**Problem requirements:** Although the entries contain pictures, write out only their text, exactly as it stands.

Collected data
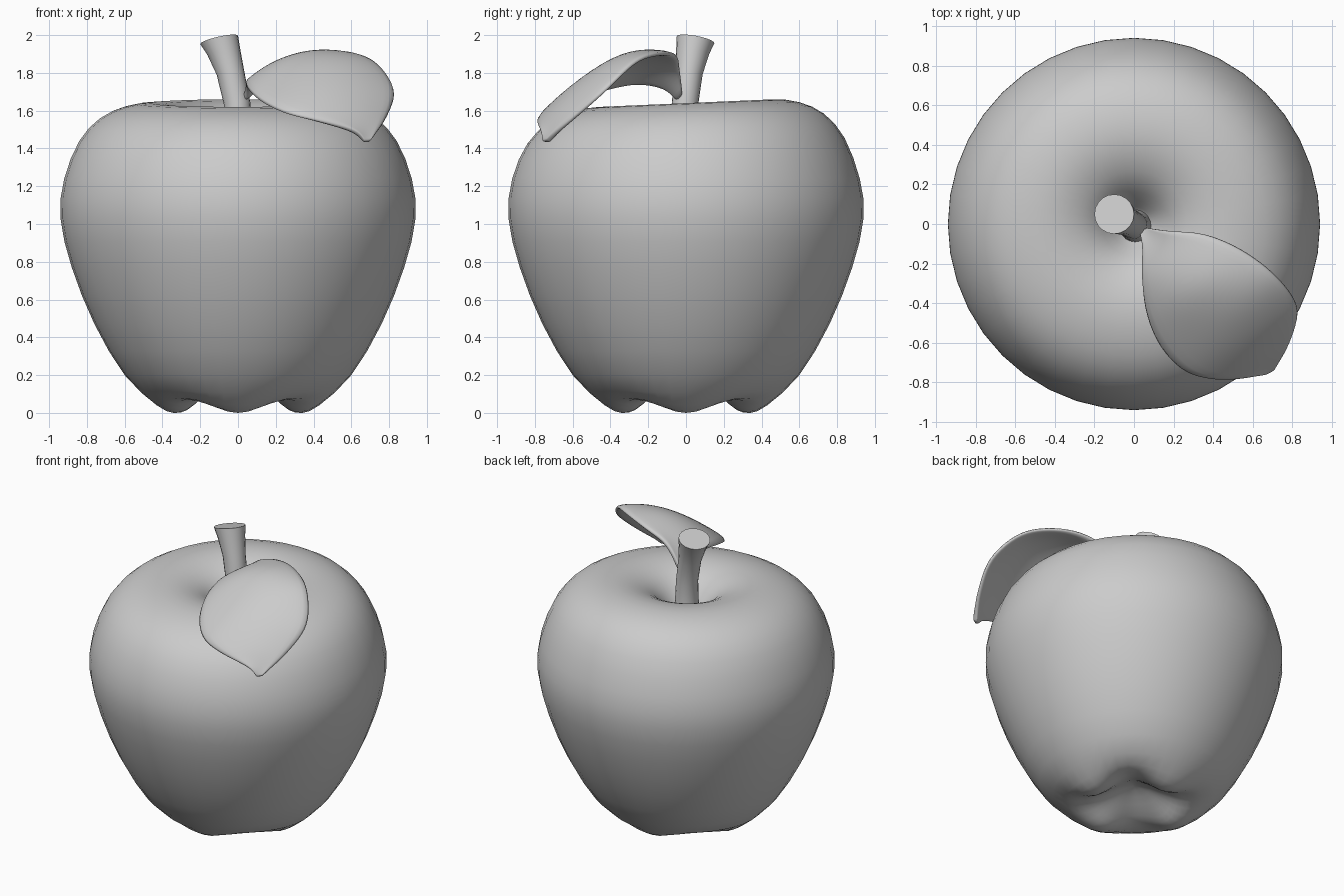
import bpy, math
from mathutils import Vector

if "Cube" in bpy.data.objects:
    bpy.data.objects.remove(bpy.data.objects["Cube"])

skin = bpy.data.materials.new("plain_grey")
skin.diffuse_color = (0.6, 0.6, 0.6, 1)
skin.use_nodes = True
skin.node_tree.nodes["Principled BSDF"].inputs["Base Color"].default_value = skin.diffuse_color


def make(name, verts, faces, angle=60):
    mesh = bpy.data.meshes.new(name)
    mesh.from_pydata(verts, [], faces)
    mesh.materials.append(skin)
    ob = bpy.data.objects.new(name, mesh)
    bpy.context.collection.objects.link(ob)
    bpy.ops.object.select_all(action='DESELECT')
    ob.select_set(True)
    bpy.context.view_layer.objects.active = ob
    bpy.ops.object.shade_smooth_by_angle(angle=math.radians(angle))
    return ob


def catmull(pts, steps):
    """Smooth curve through a list of points."""
    pts = [Vector(p) for p in pts]
    out = []
    for i in range(len(pts) - 1):
        a, b, c, d = pts[max(i - 1, 0)], pts[i], pts[i + 1], pts[min(i + 2, len(pts) - 1)]
        for k in range(steps):
            t = k / steps
            out.append(0.5 * (2 * b + (c - a) * t + (2 * a - 5 * b + 4 * c - d) * t * t
                              + (3 * b - a - 3 * c + d) * t ** 3))
    return out + [pts[-1]]


def loft(name, rings, angle=60):
    """Skin equal-length rings, from bottom to top, and cap both ends."""
    n = len(rings[0])
    verts = [v for r in rings for v in r]
    faces = [(j * n + i, j * n + (i + 1) % n, (j + 1) * n + (i + 1) % n, (j + 1) * n + i)
             for j in range(len(rings) - 1) for i in range(n)]
    faces += [tuple(reversed(range(n))), tuple(range(len(verts) - n, len(verts)))]
    return make(name, verts, faces, angle)


# Apple body: revolved profile with four feet below and a slightly tilted top
profile = [(0.01, 0.17), (0.1, 0.14), (0.2, 0.07), (0.27, 0.015), (0.34, 0.0), (0.43, 0.04),
           (0.6, 0.2), (0.76, 0.47), (0.88, 0.77), (0.94, 1.03), (0.92, 1.24), (0.84, 1.44),
           (0.73, 1.56), (0.6, 1.62), (0.46, 1.64), (0.33, 1.62), (0.21, 1.56), (0.12, 1.46),
           (0.06, 1.38), (0.01, 1.36)]
SEG = 40
rings = []
for p in catmull([(r, z, 0) for r, z in profile], 2):
    r, z = p.x, p.y
    foot = 0.075 * math.exp(-((r - 0.32) / 0.13) ** 2) if z < 0.4 else 0
    tilt = 0.045 * max(0, (z - 1.3) / 0.35)
    ring = []
    for i in range(SEG):
        a = 2 * math.pi * i / SEG
        x, y = r * math.cos(a), r * math.sin(a)
        ring.append((x, y, z + foot * (1 - math.cos(4 * a)) / 2 + tilt * y))
    rings.append(ring)
loft("apple_body", rings)

# Stem: leaning tube that flares to a slanted flat end
path = [(0.01, -0.01, 1.34, 0.085), (0.0, -0.01, 1.5, 0.075), (-0.005, -0.005, 1.64, 0.07),
        (-0.04, 0.015, 1.8, 0.073), (-0.075, 0.035, 1.91, 0.087), (-0.1, 0.05, 1.975, 0.1)]
rings = []
for j, (x, y, z, r) in enumerate(path):
    slope = 0.22 * j / (len(path) - 1)
    ring = []
    for i in range(20):
        a = 2 * math.pi * i / 20
        dx, dy = r * math.cos(a), r * math.sin(a)
        ring.append((x + dx, y + dy, z + slope * (dx - dy * 0.8)))
    rings.append(ring)
loft("stem", rings, 40)

# Leaf: left edge, midrib and right edge from stem to tip
left = [(0.03, -0.04, 1.66), (0.045, -0.12, 1.72), (0.04, -0.27, 1.74), (0.06, -0.45, 1.70),
        (0.13, -0.62, 1.64), (0.26, -0.75, 1.58), (0.43, -0.785, 1.54), (0.61, -0.765, 1.49),
        (0.665, -0.745, 1.435)]
rib = [(0.05, -0.03, 1.67), (0.12, -0.1, 1.78), (0.2, -0.2, 1.85), (0.32, -0.32, 1.88),
       (0.45, -0.45, 1.83), (0.55, -0.57, 1.73), (0.62, -0.67, 1.6), (0.67, -0.72, 1.49),
       (0.685, -0.74, 1.435)]
right = [(0.07, -0.02, 1.69), (0.18, -0.035, 1.83), (0.36, -0.05, 1.89), (0.55, -0.13, 1.90),
         (0.72, -0.26, 1.86), (0.83, -0.42, 1.71), (0.79, -0.58, 1.57), (0.73, -0.69, 1.48),
         (0.70, -0.73, 1.44)]
W = 8
rows = []
for l, m, r in zip(catmull(left, 3), catmull(rib, 3), catmull(right, 3)):
    row = []
    for k in range(W + 1):
        t = k / W
        row.append(l * (1 - t) * (1 - 2 * t) + m * 4 * t * (1 - t) + r * t * (2 * t - 1))
    rows.append(row)
n = W + 1
faces = [(j * n + i, (j + 1) * n + i, (j + 1) * n + i + 1, j * n + i + 1)
         for j in range(len(rows) - 1) for i in range(W)]
leaf = make("leaf", [v for row in rows for v in row], faces, 80)
solid = leaf.modifiers.new("thickness", 'SOLIDIFY')
solid.thickness = 0.03
solid.offset = 0
leaf.modifiers.new("rounding", 'SUBSURF').levels = 1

**Exercise response:**
import bpy, math
from mathutils import Vector

if "Cube" in bpy.data.objects:
    bpy.data.objects.remove(bpy.data.objects["Cube"])

skin = bpy.data.materials.new("plain_grey")
skin.diffuse_color = (0.6, 0.6, 0.6, 1)
skin.use_nodes = True
skin.node_tree.nodes["Principled BSDF"].inputs["Base Color"].default_value = skin.diffuse_color


def make(name, verts, faces, angle=60):
    mesh = bpy.data.meshes.new(name)
    mesh.from_pydata(verts, [], faces)
    mesh.materials.append(skin)
    ob = bpy.data.objects.new(name, mesh)
    bpy.context.collection.objects.link(ob)
    bpy.ops.object.select_all(action='DESELECT')
    ob.select_set(True)
    bpy.context.view_layer.objects.active = ob
    bpy.ops.object.shade_smooth_by_angle(angle=math.radians(angle))
    return ob


def catmull(pts, steps):
    """Smooth curve through a list of points."""
    pts = [Vector(p) for p in pts]
    out = []
    for i in range(len(pts) - 1):
        a, b, c, d = pts[max(i - 1, 0)], pts[i], pts[i + 1], pts[min(i + 2, len(pts) - 1)]
        for k in range(steps):
            t = k / steps
            out.append(0.5 * (2 * b + (c - a) * t + (2 * a - 5 * b + 4 * c - d) * t * t
                              + (3 * b - a - 3 * c + d) * t ** 3))
    return out + [pts[-1]]


def loft(name, rings, angle=60):
    """Skin equal-length rings, from bottom to top, and cap both ends."""
    n = len(rings[0])
    verts = [v for r in rings for v in r]
    faces = [(j * n + i, j * n + (i + 1) % n, (j + 1) * n + (i + 1) % n, (j + 1) * n + i)
             for j in range(len(rings) - 1) for i in range(n)]
    faces += [tuple(reversed(range(n))), tuple(range(len(verts) - n, len(verts)))]
    return make(name, verts, faces, angle)


# Apple body: revolved profile with four feet below and a slightly tilted top
profile = [(0.01, 0.17), (0.1, 0.14), (0.2, 0.07), (0.27, 0.015), (0.34, 0.0), (0.43, 0.04),
           (0.6, 0.2), (0.76, 0.47), (0.88, 0.77), (0.94, 1.03), (0.92, 1.24), (0.84, 1.44),
           (0.73, 1.56), (0.6, 1.62), (0.46, 1.64), (0.33, 1.62), (0.21, 1.56), (0.12, 1.46),
           (0.06, 1.38), (0.01, 1.36)]
SEG = 40
rings = []
for p in catmull([(r, z, 0) for r, z in profile], 2):
    r, z = p.x, p.y
    foot = 0.075 * math.exp(-((r - 0.32) / 0.13) ** 2) if z < 0.4 else 0
    tilt = 0.045 * max(0, (z - 1.3) / 0.35)
    ring = []
    for i in range(SEG):
        a = 2 * math.pi * i / SEG
        x, y = r * math.cos(a), r * math.sin(a)
        ring.append((x, y, z + foot * (1 - math.cos(4 * a)) / 2 + tilt * y))
    rings.append(ring)
loft("apple_body", rings)

# Stem: leaning tube that flares to a slanted flat end
path = [(0.01, -0.01, 1.34, 0.085), (0.0, -0.01, 1.5, 0.075), (-0.005, -0.005, 1.64, 0.07),
        (-0.04, 0.015, 1.8, 0.073), (-0.075, 0.035, 1.91, 0.087), (-0.1, 0.05, 1.975, 0.1)]
rings = []
for j, (x, y, z, r) in enumerate(path):
    slope = 0.22 * j / (len(path) - 1)
    ring = []
    for i in range(20):
        a = 2 * math.pi * i / 20
        dx, dy = r * math.cos(a), r * math.sin(a)
        ring.append((x + dx, y + dy, z + slope * (dx - dy * 0.8)))
    rings.append(ring)
loft("stem", rings, 40)

# Leaf: left edge, midrib and right edge from stem to tip
left = [(0.03, -0.04, 1.66), (0.045, -0.12, 1.72), (0.04, -0.27, 1.74), (0.06, -0.45, 1.70),
        (0.13, -0.62, 1.64), (0.26, -0.75, 1.58), (0.43, -0.785, 1.54), (0.61, -0.765, 1.49),
        (0.665, -0.745, 1.435)]
rib = [(0.05, -0.03, 1.67), (0.12, -0.1, 1.78), (0.2, -0.2, 1.85), (0.32, -0.32, 1.88),
       (0.45, -0.45, 1.83), (0.55, -0.57, 1.73), (0.62, -0.67, 1.6), (0.67, -0.72, 1.49),
       (0.685, -0.74, 1.435)]
right = [(0.07, -0.02, 1.69), (0.18, -0.035, 1.83), (0.36, -0.05, 1.89), (0.55, -0.13, 1.90),
         (0.72, -0.26, 1.86), (0.83, -0.42, 1.71), (0.79, -0.58, 1.57), (0.73, -0.69, 1.48),
         (0.70, -0.73, 1.44)]
W = 8
rows = []
for l, m, r in zip(catmull(left, 3), catmull(rib, 3), catmull(right, 3)):
    row = []
    for k in range(W + 1):
        t = k / W
        row.append(l * (1 - t) * (1 - 2 * t) + m * 4 * t * (1 - t) + r * t * (2 * t - 1))
    rows.append(row)
n = W + 1
faces = [(j * n + i, (j + 1) * n + i, (j + 1) * n + i + 1, j * n + i + 1)
         for j in range(len(rows) - 1) for i in range(W)]
leaf = make("leaf", [v for row in rows for v in row], faces, 80)
solid = leaf.modifiers.new("thickness", 'SOLIDIFY')
solid.thickness = 0.03
solid.offset = 0
leaf.modifiers.new("rounding", 'SUBSURF').levels = 1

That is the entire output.